Late last spring, I finally got so crazy-busy that I simply had no time left for blogging. It’s the first major hiatus I’ve taken since I posted my first entry, in 2011. So you KNOW I must have been drowning. In fact, it was work busy-ness that caused the initial overload, but eventually that segued into family busy-ness. Appropriate for a work-life blogger, no? Here’s a brief meditation on my summer:
The word “balance” is often frowned upon in the work-life field. So is the word “family.” As in: “work-family balance.” Balance is considered to be an inadequate and simplistic metaphor for the complex interactions between work and non-work in most people’s lives. Family is limiting (aren’t we allowed to have lives outside of work that don’t revolve around family?) and excludes whole groups of people who don’t currently have family responsibilities.
That’s why it was fascinating to look back on my summer and realize that, if I were to illustrate it, the picture I would draw would be of a seesaw, with work on one side, and family on the other. The only problem is that, like a seesaw, at any given point one of those—work or family—was fully in ascendance, and the other was gathering dust on the ground.
My summer broke down into a perfect graphic: two parts suspended in neat blocks of time across a mid-summer fulcrum. On the one side, June and July were about work in the extreme. Summer began in the midst of one of the busiest work seasons I had known in years, and it only got busier. By mid-July, I’d been working seven days a week for so long I could no longer remember my last day off. I had not seen the inside of the gym, or the kitchen, in months. Sometimes I was so stressed that I’d rise at 3 a.m. to grab a few hours of work (before returning, sensibly, to bed, to grab a few more hours of sleep). My son was home from college, my daughter off from high school, and nearly all I did was work.

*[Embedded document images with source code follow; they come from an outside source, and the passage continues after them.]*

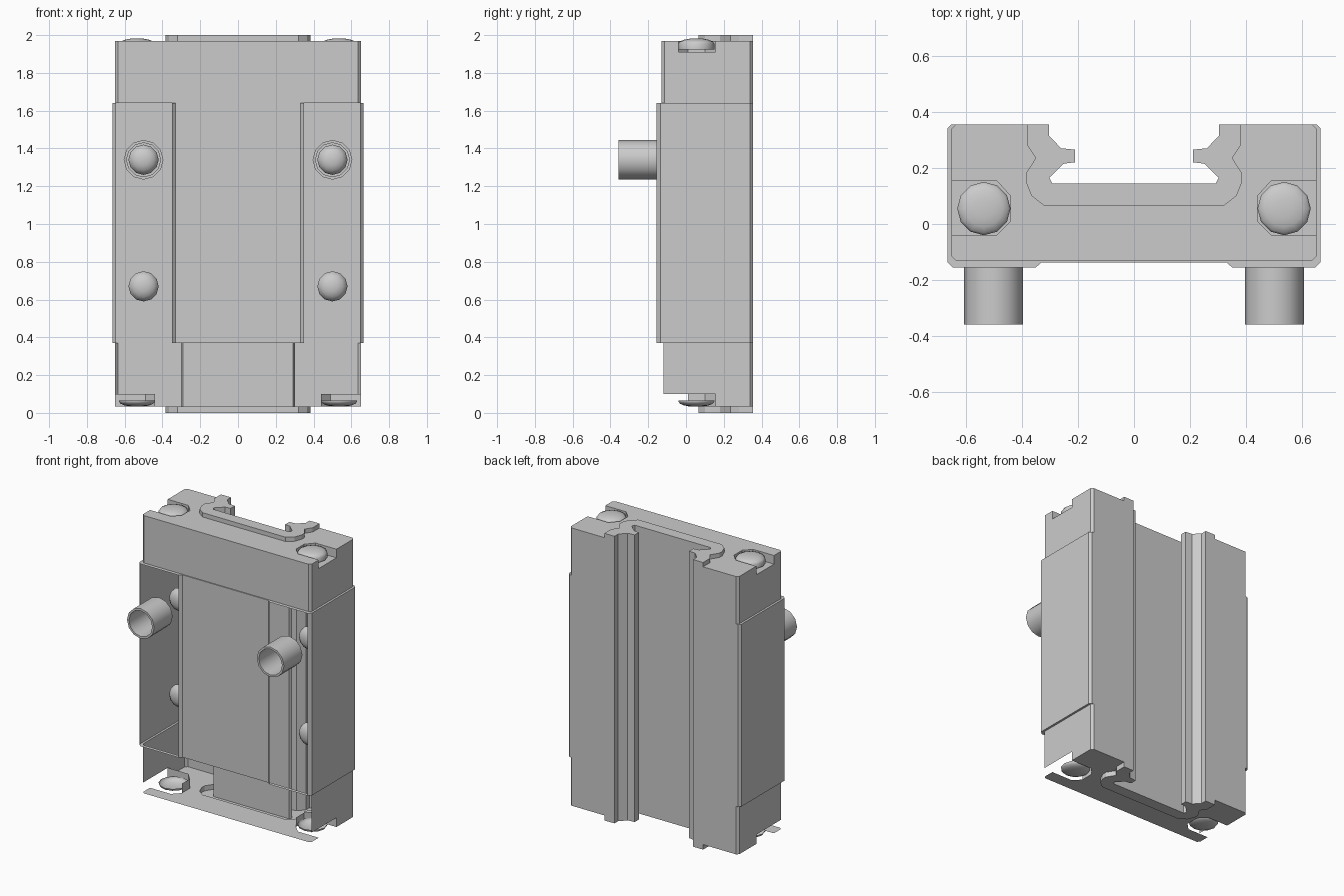
import bpy, bmesh, math
from mathutils import Matrix

if "Cube" in bpy.data.objects:
    bpy.data.objects.remove(bpy.data.objects["Cube"])

# Half outlines (x > 0), as (x, y); every part is mirrored across x = 0
BODY = [(0, -.137), (.33, -.137), (.35, -.155), (.645, -.155), (.665, -.135),
        (.665, .34), (.65, .355), (.38, .355)]
CAP = [(0, -.13), (.33, -.13), (.35, -.13), (.635, -.13), (.65, -.115),
       (.65, .34), (.635, .355), (.38, .355)]
CHANNEL = [(.38, .355), (.303, .355), (.303, .315), (.26, .27), (.21, .265),
           (.21, .22), (.25, .215), (.302, .165), (.292, .145), (0, .145)]
SEAL = [(0, .065), (.32, .065), (.365, .10), (.385, .15), (.385, .18),
        (.35, .235), (.38, .28), (.38, .355)]
POCKET = [(.65, -.04), (.49, -.04), (.44, .01), (.44, .10), (.49, .155), (.65, .155)]
TAIL = [(.65, .155)] + CAP[5:]          # cap side wall behind the pocket


def at(path, z):
    return [(x, y, z) for x, y in path]


def loft(bm, a, b):
    """Strip of quads between two equally long open paths."""
    va, vb = [bm.verts.new(p) for p in a], [bm.verts.new(p) for p in b]
    for i in range(len(a) - 1):
        bm.faces.new((va[i], va[i + 1], vb[i + 1], vb[i]))


def wall(bm, path, z0, z1):
    loft(bm, at(path, z0), at(path, z1))


def flat(bm, path, z):
    bm.faces.new([bm.verts.new(p) for p in at(path, z)])


def finish(name, bm, smooth=None):
    bmesh.ops.remove_doubles(bm, verts=bm.verts, dist=1e-4)
    bmesh.ops.recalc_face_normals(bm, faces=bm.faces)
    me = bpy.data.meshes.new(name)
    bm.to_mesh(me)
    bm.free()
    ob = bpy.data.objects.new(name, me)
    bpy.context.collection.objects.link(ob)
    m = ob.modifiers.new("mirror", 'MIRROR')
    m.use_axis[0] = True
    if smooth:
        bpy.ops.object.select_all(action='DESELECT')
        bpy.context.view_layer.objects.active = ob
        ob.select_set(True)
        bpy.ops.object.shade_smooth_by_angle(angle=math.radians(smooth))
    return ob


def dome(bm, mat, r, h, base=0):
    """Rounded head along local +z, with an optional straight base below."""
    n = 12
    prof = [(r, -base)] if base else []
    prof += [(r * math.cos(t), h * math.sin(t)) for t in (0, .4, .8, 1.2)]
    rings = [[bm.verts.new(mat @ Matrix.Rotation(2 * math.pi * i / n, 4, 'Z') @
                           Matrix.Translation((q, 0, z)).to_translation())
              for i in range(n)] for q, z in prof]
    for a, b in zip(rings, rings[1:]):
        for i in range(n):
            bm.faces.new((a[i], a[(i + 1) % n], b[(i + 1) % n], b[i]))
    bm.faces.new(rings[-1])


# Main carriage: side and back walls, with the front open beside the centre panel
bm = bmesh.new()
wall(bm, BODY[3:], .37, 1.64)
wall(bm, BODY[:3], .37, 1.64)
for z in (.37, 1.64):
    loft(bm, at(BODY, z), at(CAP, z))
finish("carriage_body", bm)

# Rail channel through the full length
bm = bmesh.new()
wall(bm, CHANNEL, 0, 2)
finish("rail_channel", bm)

# Upper end cap with a screw pocket
bm = bmesh.new()
face = CAP[:5] + POCKET + CAP[5:] + SEAL[-2::-1]
wall(bm, CAP, 1.64, 1.91)
wall(bm, CAP[:5] + POCKET[:1], 1.91, 1.97)
wall(bm, TAIL, 1.91, 1.97)
wall(bm, POCKET, 1.91, 1.97)
flat(bm, POCKET, 1.91)
flat(bm, face, 1.97)
finish("upper_end_cap", bm)

# Lower end cap, open at the front
bm = bmesh.new()
wall(bm, [(.65, -.12)] + CAP[5:], .10, .37)
wall(bm, TAIL, .035, .10)
wall(bm, POCKET[2:], .035, .10)
flat(bm, face, .035)
finish("lower_end_cap", bm)

# Raised seal bands at both ends
for name, z0, z1 in (("lower_seal", .035, 0), ("upper_seal", 1.97, 2)):
    bm = bmesh.new()
    wall(bm, SEAL, z0, z1)
    flat(bm, SEAL + CHANNEL[1:], z1)
    finish(name, bm)

# End screws, sitting in the pockets
for name, z, s in (("upper_end_screw", 1.955, 1), ("lower_end_screw", .06, -1)):
    bm = bmesh.new()
    m = Matrix.Translation((.535, .055, z))
    if s < 0:
        m = m @ Matrix.Rotation(math.pi, 4, 'X')
    dome(bm, m, .095, .028, .03 if s > 0 else .005)
    finish(name, bm, 40)

# Rounded hole ends inside the open front
bm = bmesh.new()
for z in (.67, 1.34):
    dome(bm, Matrix.Translation((.5, .08, z)) @ Matrix.Rotation(math.pi / 2, 4, 'X'), .08, .05)
finish("hole_end", bm, 40)

# Open front sleeves
bm = bmesh.new()
n = 12
rings = [[bm.verts.new((.5 + r * math.cos(2 * math.pi * i / n), y,
                        1.34 + r * math.sin(2 * math.pi * i / n))) for i in range(n)]
         for r, y in ((.105, -.155), (.105, -.358), (.09, -.358), (.09, -.155))]
for a, b in zip(rings, rings[1:]):
    for i in range(n):
        bm.faces.new((a[i], a[(i + 1) % n], b[(i + 1) % n], b[i]))
finish("front_sleeve", bm, 40)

But by early August, all that began to change. Work assignments done, deadlines met, I turned to family. My husband, two kids and I drove to Pittsburgh to join other family members in a weekend-long celebration of my mother’s 90th birthday. We took a family vacation to Canada and New England. We hung out together at home in New York City, and together we mourned the loss of one of our beloved cats.
Then, in late August, the phone rang: my father had suffered a massive stroke. Over the next few days, I spent a lot of time calling and emailing with my mother, my sister (who lives 15 minutes from my parents) and my brother (in Seattle), and—after much consultation—proceeded with plans to drive my son back to school and my daughter (a rising high school senior) to visit a few colleges. A few days after returning home—and just days after his 96th birthday—I got the second call: my father had died. I headed back to Pittsburgh, and spent the next several days nearly alone with my original family, minus, of course, our irreplaceable dad.
Work. Family. The summer was one massive, busy, horrible, happy, comforting, emotionally exhausting seesaw. Now, mid-September, I’m trying to regain my balance. I am getting back to work. The seesaw, fully atilt with family on top, slowly starts to right itself as I come back to my desk. I know I’ll be spending the fall helping my daughter organize her college applications, enjoying my son’s calls and visits, going out with my husband and friends, checking in on and spending time with my newly-widowed mother. And I’ll be working. For the moment: an even balance? It’s not likely—and even if I achieve that, it won’t last. Still, it’s good to be back.
Need some help with an employee communication? Have a story to share about work-life balance at your company? I’ve finally got a little time on my hands–drop me a line!